Activity:
Below are the records; pull every line that includes "rows".

Information:
=== Section Start ===

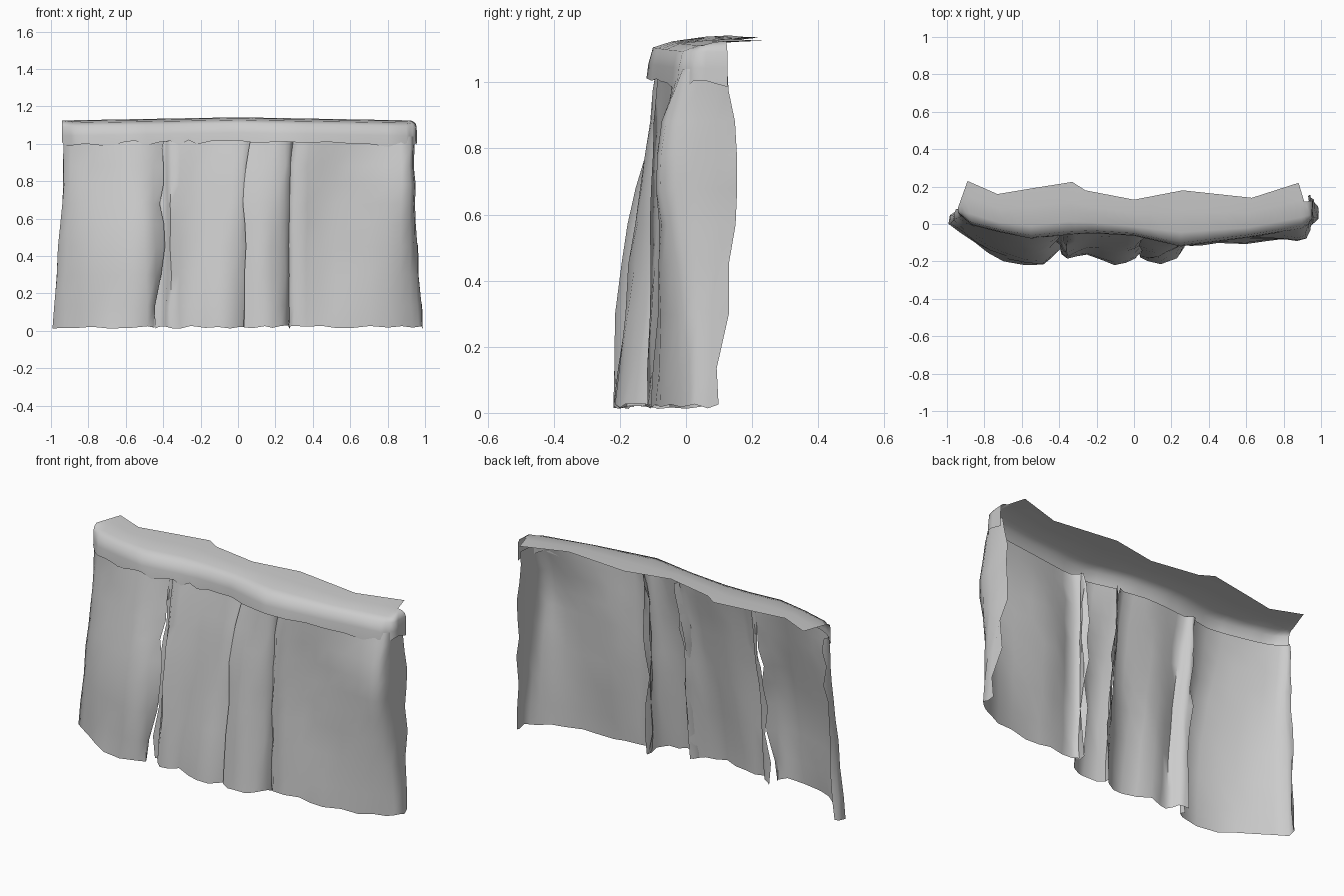
import bpy, math, random
from mathutils import Vector

random.seed(7)


def spline(pts, sub):
    """Catmull-Rom resampling of a short point list."""
    pts = [Vector(p) for p in pts]
    out = []
    for i in range(len(pts) - 1):
        p0, p1, p2 = pts[max(i - 1, 0)], pts[i], pts[i + 1]
        p3 = pts[min(i + 2, len(pts) - 1)]
        for k in range(sub):
            t = k / sub
            out.append(0.5 * (2 * p1 + (p2 - p0) * t + (2 * p0 - 5 * p1 + 4 * p2 - p3) * t ** 2
                              + (3 * p1 - p0 - 3 * p2 + p3) * t ** 3))
    return out + [pts[-1]]


def linear(pts, sub):
    pts = [Vector(p) for p in pts]
    return [pts[i].lerp(pts[i + 1], k / sub) for i in range(len(pts) - 1) for k in range(sub)] + [pts[-1]]


def sheet(name, rows, angle=60):
    """Open cloth surface from equal-length rows of 3D points."""
    n = len(rows[0])
    faces = [(r * n + c, r * n + c + 1, (r + 1) * n + c + 1, (r + 1) * n + c)
             for r in range(len(rows) - 1) for c in range(n - 1)]
    me = bpy.data.meshes.new(name)
    me.from_pydata([tuple(p) for row in rows for p in row], [], faces)
    ob = bpy.data.objects.new(name, me)
    bpy.context.collection.objects.link(ob)
    bpy.ops.object.select_all(action='DESELECT')
    ob.select_set(True)
    bpy.context.view_layer.objects.active = ob
    bpy.ops.object.shade_smooth_by_angle(angle=math.radians(angle))


LEVELS = (0.02, 0.45, 0.78, 1.04)


def drape(name, *outlines):
    """Hanging panel lofted through plan outlines at LEVELS, with uneven edges."""
    plans = [spline([(x, y, z) for x, y in o], 2) for o, z in zip(outlines, LEVELS)]
    columns = [spline(col, 3) for col in zip(*plans)]
    for c, col in enumerate(columns):
        j = 0.014 if c in (0, len(columns) - 1) else 0.005
        for p in col[:-1]:
            p.x += random.uniform(-j, j)
            p.y += random.uniform(-j, j)
        col[0].z += random.uniform(-0.008, 0.008)
    sheet(name, list(zip(*columns)))


# Four overlapping curtain panels, left to right (outlines from hem to top)
drape("left_curtain",
      [(-0.96, 0.07), (-0.99, 0.00), (-0.85, -0.10), (-0.70, -0.195), (-0.48, -0.215), (-0.45, -0.15)],
      [(-0.94, 0.08), (-0.96, 0.02), (-0.84, -0.08), (-0.67, -0.16), (-0.50, -0.20), (-0.40, -0.13)],
      [(-0.92, 0.09), (-0.935, 0.04), (-0.84, -0.02), (-0.68, -0.08), (-0.52, -0.125), (-0.41, -0.08)],
      [(-0.92, 0.09), (-0.93, 0.06), (-0.85, 0.01), (-0.70, -0.03), (-0.52, -0.06), (-0.39, -0.03)])
drape("middle_curtain",
      [(-0.45, -0.12), (-0.40, -0.13), (-0.36, -0.19), (-0.25, -0.165), (-0.10, -0.22), (0.01, -0.18), (0.06, -0.13)],
      [(-0.43, -0.09), (-0.39, -0.10), (-0.36, -0.15), (-0.25, -0.12), (-0.10, -0.15), (0.00, -0.14), (0.07, -0.10)],
      [(-0.42, -0.05), (-0.39, -0.05), (-0.36, -0.10), (-0.25, -0.08), (-0.10, -0.09), (0.02, -0.10), (0.07, -0.06)],
      [(-0.41, -0.02), (-0.39, -0.02), (-0.36, -0.045), (-0.25, -0.035), (-0.10, -0.03), (0.02, -0.05), (0.06, -0.03)])
drape("narrow_curtain",
      [(0.05, -0.14), (0.03, -0.18), (0.14, -0.215), (0.23, -0.18), (0.27, -0.12), (0.28, -0.06)],
      [(0.07, -0.10), (0.04, -0.14), (0.13, -0.17), (0.22, -0.14), (0.27, -0.10), (0.28, -0.05)],
      [(0.07, -0.06), (0.03, -0.10), (0.13, -0.12), (0.22, -0.115), (0.27, -0.09), (0.29, -0.05)],
      [(0.09, -0.02), (0.07, -0.05), (0.14, -0.07), (0.22, -0.09), (0.28, -0.08), (0.30, -0.04)])
drape("right_curtain",
      [(0.26, -0.06), (0.30, -0.12), (0.45, -0.10), (0.60, -0.105), (0.80, -0.075), (0.93, -0.01), (0.99, 0.03), (0.98, 0.09)],
      [(0.26, -0.05), (0.30, -0.11), (0.45, -0.07), (0.60, -0.07), (0.80, -0.08), (0.92, -0.045), (0.955, 0.04), (0.95, 0.13)],
      [(0.26, -0.04), (0.30, -0.10), (0.45, -0.065), (0.60, -0.06), (0.80, -0.08), (0.92, -0.08), (0.945, 0.03), (0.94, 0.145)],
      [(0.29, -0.04), (0.33, -0.085), (0.45, -0.075), (0.60, -0.055), (0.80, -0.03), (0.92, -0.01), (0.94, 0.04), (0.945, 0.125)])

# Top covering: uneven sloping lid folding down into a short front skirt
back = [(-0.94, 0.09), (-0.89, 0.23), (-0.73, 0.16), (-0.55, 0.19), (-0.33, 0.225), (-0.26, 0.18),
        (0.00, 0.13), (0.26, 0.18), (0.63, 0.14), (0.88, 0.22), (0.91, 0.12), (0.92, 0.12)]
front = [(-0.94, 0.06), (-0.87, 0.01), (-0.72, -0.03), (-0.55, -0.06), (-0.36, -0.04), (-0.22, -0.035),
         (0.00, -0.05), (0.25, -0.10), (0.60, -0.06), (0.90, -0.01), (0.95, 0.03), (0.955, 0.125)]
bk, fr = linear(back, 3), linear(front, 3)
rows = []
for blend, z in ((0, 1.142), (0.4, 1.138), (0.8, 1.128), (1.0, 1.11), (1.05, 1.06), (1.07, 1.01)):
    row = []
    for p, q in zip(bk, fr):
        v = p.lerp(q, blend)
        wave = random.uniform(-0.012, 0.02) if z < 1.02 else 0
        row.append((v.x, v.y, z - 0.018 * abs(v.x) + wave))
    rows.append(row)
sheet("top_valance", rows)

=== Section End ===

Answer:
def sheet(name, rows, angle=60):
    """Open cloth surface from equal-length rows of 3D points."""
    n = len(rows[0])
             for r in range(len(rows) - 1) for c in range(n - 1)]
    me.from_pydata([tuple(p) for row in rows for p in row], [], faces)
rows = []
    rows.append(row)
sheet("top_valance", rows)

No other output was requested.